BY SARAH BERMAN, OPENFILE.CA
If the Vikileaks debacle taught us anything about modern scandal in this country, it’s that Canadians enjoy a few laughs with our outrage. Amid the crowd marching from the Vancouver Art Gallery to Victory Square on Saturday March 3rd—a rally calling for a public inquiry into the growing robocall scandal—good-natured Canuck humour was out in full force.
Call and answer chants “Total! Recall! Total! Recall!” echoed a full city block as police motorcycles escorted a crowd of hundreds through the downtown core. The rally aimed to draw attention to automated messages that wrongly informed Liberal-leaning voters in contentious ridings that their polling stations had changed during the May 2011 election. Elections Canada announced last week it has received 31,000 complaints about the misleading calls, which came from a call centre used by the Conservative Party.
Comic and activist Sean Devlin was particularly well-received, focusing on Canada’s “math problems.” “I want to start with the way this prime minister was elected,” Devlin said. “He got his majority with less than 40 percent of the vote, right? That’s four out of ten.”
The creator of the website ShitHarperDid.com said mathematically speaking, four in ten is not a majority, and is coincidentally a failing grade on a math test. “Four out of ten isn’t even enough dentists to credibly recommend you a tube of toothpaste,” he said.
“So that was before we knew about robocalls. We already knew the Harper majority was a fake majority,” Devlin continued: “Now we know it’s a stolen, fake majority. And honestly, who steals a fake? A really incompetent art thief.”
Devlin’s comments were met with cheers and laughs from a surprisingly diverse audience. There were strollers and grandparents in the front rows, along with a spare few masked Occupy-ers. With speakers from three political parties in attendance, partisanship between the opposition seemed set aside for the afternoon.
“We have to recognize that the Conservatives, in denying that this is a big problem, are forcing attention on themselves,” said Green Party deputy leader Adriane Carr. “They should be the first to say we need a full public inquiry.” Both NDP MP Libby Davies representing Vancouver East and Liberal MP for Vancouver Quadra Joyce Murray said complaints were lodged in their ridings.

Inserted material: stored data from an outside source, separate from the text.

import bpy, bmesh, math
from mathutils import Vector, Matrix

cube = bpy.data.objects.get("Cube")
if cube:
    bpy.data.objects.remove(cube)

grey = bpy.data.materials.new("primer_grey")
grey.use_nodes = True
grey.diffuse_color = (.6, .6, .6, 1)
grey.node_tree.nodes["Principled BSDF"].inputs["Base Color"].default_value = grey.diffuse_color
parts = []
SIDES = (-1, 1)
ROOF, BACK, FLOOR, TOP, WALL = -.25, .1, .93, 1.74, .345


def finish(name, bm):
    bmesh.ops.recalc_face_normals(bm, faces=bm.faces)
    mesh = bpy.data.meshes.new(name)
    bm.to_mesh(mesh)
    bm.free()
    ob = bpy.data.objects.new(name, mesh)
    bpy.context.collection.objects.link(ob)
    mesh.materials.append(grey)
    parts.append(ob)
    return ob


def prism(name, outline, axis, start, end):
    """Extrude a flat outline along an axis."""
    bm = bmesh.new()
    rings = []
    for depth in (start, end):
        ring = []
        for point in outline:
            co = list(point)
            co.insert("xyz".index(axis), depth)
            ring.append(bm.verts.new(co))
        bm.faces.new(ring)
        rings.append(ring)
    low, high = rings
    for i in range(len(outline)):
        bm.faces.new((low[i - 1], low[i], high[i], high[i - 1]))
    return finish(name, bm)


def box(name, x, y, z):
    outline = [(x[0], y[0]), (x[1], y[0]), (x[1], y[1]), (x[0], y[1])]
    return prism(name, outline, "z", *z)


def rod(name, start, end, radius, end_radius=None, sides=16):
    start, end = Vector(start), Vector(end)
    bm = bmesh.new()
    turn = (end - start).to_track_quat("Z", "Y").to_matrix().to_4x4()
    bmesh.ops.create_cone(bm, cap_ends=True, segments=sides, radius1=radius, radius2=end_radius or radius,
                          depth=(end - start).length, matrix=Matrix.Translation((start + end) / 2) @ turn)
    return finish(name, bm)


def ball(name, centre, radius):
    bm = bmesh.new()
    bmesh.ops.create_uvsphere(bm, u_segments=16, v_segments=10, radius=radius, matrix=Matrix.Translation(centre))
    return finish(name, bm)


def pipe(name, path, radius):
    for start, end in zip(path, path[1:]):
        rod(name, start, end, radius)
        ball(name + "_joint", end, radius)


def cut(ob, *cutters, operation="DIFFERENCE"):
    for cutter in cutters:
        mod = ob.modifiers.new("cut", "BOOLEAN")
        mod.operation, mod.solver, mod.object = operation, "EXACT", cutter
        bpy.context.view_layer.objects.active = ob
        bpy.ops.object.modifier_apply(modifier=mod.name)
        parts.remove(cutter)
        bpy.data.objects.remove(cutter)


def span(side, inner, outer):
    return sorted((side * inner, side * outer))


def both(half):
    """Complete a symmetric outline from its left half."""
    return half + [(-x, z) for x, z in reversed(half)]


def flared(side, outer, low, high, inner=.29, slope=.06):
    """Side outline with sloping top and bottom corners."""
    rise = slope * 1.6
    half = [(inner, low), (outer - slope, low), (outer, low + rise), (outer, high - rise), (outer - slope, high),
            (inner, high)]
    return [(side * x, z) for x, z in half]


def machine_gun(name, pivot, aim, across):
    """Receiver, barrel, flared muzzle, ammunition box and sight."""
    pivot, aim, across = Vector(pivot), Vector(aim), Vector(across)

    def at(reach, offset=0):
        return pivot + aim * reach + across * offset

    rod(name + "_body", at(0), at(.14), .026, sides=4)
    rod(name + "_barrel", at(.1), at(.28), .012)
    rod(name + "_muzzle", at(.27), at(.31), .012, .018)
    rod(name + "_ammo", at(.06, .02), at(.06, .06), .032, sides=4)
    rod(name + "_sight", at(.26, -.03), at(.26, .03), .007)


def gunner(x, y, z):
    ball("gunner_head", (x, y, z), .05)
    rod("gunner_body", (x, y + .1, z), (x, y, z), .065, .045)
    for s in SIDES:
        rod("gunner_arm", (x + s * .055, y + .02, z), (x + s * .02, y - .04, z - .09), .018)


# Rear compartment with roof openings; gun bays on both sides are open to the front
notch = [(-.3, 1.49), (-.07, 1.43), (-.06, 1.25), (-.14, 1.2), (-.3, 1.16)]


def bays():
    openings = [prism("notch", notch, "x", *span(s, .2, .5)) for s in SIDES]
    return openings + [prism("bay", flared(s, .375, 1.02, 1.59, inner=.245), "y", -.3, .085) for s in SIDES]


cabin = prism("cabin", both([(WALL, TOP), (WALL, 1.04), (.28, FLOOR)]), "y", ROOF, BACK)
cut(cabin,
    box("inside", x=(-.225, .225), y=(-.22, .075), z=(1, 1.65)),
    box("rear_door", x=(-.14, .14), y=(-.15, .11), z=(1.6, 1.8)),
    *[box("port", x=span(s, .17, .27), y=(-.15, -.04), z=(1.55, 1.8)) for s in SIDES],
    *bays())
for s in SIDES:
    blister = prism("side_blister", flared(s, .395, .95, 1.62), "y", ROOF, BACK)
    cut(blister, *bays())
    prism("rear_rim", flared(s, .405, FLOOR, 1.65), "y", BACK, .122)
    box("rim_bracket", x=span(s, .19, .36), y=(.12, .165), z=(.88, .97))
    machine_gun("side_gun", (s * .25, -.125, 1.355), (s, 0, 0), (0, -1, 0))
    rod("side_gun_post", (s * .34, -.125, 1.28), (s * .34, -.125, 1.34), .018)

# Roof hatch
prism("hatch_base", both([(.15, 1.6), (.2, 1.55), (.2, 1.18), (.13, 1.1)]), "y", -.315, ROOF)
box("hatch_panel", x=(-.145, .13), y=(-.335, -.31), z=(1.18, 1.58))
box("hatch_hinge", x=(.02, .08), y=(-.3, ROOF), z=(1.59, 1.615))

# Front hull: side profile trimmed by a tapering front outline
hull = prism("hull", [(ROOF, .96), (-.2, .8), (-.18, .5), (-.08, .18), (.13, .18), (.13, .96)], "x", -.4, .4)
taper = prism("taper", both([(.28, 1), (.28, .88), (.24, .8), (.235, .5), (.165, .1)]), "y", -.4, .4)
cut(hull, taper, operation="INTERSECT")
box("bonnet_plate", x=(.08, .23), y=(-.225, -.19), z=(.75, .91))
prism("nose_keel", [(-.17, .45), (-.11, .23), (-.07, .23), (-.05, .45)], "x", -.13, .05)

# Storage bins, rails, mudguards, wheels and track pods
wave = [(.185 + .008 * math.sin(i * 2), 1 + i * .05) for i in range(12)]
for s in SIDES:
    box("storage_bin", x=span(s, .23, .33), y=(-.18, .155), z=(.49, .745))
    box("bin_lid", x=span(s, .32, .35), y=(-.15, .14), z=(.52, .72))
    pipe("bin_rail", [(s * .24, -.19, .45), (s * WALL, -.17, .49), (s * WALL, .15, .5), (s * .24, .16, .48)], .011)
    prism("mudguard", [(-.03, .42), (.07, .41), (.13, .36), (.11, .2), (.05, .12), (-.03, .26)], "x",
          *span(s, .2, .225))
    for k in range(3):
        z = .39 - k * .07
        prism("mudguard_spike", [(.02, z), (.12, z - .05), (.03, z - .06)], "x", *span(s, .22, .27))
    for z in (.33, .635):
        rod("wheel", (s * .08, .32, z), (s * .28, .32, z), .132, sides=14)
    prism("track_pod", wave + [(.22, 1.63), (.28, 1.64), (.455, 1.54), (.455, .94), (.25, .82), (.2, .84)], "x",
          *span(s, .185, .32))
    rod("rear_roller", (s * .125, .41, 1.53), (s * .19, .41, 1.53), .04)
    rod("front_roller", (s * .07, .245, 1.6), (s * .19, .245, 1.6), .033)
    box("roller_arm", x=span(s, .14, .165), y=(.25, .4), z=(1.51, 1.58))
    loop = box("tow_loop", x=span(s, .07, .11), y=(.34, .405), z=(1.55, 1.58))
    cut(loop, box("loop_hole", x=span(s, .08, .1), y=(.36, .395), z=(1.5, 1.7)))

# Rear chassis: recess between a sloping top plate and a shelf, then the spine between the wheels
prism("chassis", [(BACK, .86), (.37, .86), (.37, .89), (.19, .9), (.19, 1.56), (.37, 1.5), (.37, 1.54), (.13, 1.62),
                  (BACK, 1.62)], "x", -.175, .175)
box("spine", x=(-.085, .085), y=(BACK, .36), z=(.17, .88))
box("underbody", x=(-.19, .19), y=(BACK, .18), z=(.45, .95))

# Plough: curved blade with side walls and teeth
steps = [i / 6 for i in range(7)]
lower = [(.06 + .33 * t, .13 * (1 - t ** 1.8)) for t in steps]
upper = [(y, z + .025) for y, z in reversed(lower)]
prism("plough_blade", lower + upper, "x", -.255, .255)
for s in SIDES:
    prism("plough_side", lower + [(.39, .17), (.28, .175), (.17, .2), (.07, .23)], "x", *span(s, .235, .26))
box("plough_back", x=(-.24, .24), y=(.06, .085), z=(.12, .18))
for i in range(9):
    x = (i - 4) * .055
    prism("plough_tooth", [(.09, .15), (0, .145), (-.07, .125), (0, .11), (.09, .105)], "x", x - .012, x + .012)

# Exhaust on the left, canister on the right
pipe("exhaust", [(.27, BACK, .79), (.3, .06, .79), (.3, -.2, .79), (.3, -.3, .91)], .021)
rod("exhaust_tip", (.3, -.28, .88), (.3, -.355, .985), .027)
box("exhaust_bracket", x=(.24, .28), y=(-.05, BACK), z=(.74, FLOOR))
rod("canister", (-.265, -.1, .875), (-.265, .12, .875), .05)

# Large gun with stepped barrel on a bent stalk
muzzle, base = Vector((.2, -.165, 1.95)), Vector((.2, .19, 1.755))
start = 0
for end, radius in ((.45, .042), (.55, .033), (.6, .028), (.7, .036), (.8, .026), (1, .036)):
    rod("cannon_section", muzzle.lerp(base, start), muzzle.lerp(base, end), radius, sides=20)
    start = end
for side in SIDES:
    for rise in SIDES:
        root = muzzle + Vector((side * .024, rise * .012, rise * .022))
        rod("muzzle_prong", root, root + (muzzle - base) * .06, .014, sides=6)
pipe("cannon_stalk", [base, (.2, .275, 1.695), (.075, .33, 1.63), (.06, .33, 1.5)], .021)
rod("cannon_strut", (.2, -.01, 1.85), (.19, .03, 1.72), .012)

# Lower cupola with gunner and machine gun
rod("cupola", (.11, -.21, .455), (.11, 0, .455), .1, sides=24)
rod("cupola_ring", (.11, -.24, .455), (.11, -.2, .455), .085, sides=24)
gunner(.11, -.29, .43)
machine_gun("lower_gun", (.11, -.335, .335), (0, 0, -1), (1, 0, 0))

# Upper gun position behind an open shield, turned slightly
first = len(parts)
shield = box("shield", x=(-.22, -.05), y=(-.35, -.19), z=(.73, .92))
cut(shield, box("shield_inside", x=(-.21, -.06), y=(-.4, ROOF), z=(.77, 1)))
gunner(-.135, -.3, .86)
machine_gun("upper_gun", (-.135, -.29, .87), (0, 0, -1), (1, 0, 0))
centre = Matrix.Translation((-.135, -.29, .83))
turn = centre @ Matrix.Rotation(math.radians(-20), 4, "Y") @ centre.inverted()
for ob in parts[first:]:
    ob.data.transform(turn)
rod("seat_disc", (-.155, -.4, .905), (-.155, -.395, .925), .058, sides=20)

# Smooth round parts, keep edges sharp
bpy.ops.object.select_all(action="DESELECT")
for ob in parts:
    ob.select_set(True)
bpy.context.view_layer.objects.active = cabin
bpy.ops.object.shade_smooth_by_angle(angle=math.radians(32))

Although the atmosphere was light, the demands were serious. “It’s not good enough for a few people to have criminal charges,” said LeadNow.ca co-founder Jamie Biggar, noting that a possible 38 ridings were affected. “It’s not even good enough to have by-elections in the affected ridings. If we find out that systematic electoral fraud was organized by the ruling party of this country, then we need to dissolve this parliament, we need new elections, and we need to decertify that party.”
Environmental activist AJ Klein said she hadn’t seen such an enthused crowd since the Occupy movement last November. Banners from that protest hung between trees in Victory Square.
Murray reflected on her time spent marching in New York’s Occupy protests. “The chant was: You can’t stop the people because the people won’t stop!” she recalled.
During the robocall rally march, the familiar refrain “This is what democracy looks like!” was tried on by a new round of decidedly older protestors.
“I see a lot of people over the age of fifty here, who don’t generally make it out in the numbers they did today to other protests like Occupy,” observed Nathan Barwell-Clark, one of the handful of protestors with a Fawkes mask sitting atop his head. “I feel that every day that goes by, there are shades of the Occupy movement in more places.”
The demographics neatly dispelled early accusations that Vancouver’s “professional protesters” are the only ones to have taken up this issue. “We’re interested and concerned about infringements on our right to vote,” said Rob Rattan, attending the rally with his wife Suzie. “This shouldn’t be a matter of left or right—it’s a time to stand up and say we value our rights and this needs to be investigated properly.”
More robocall protests across the country are scheduled to begin next Sunday, March 11.
Originally published in OpenFile on Monday, March 5.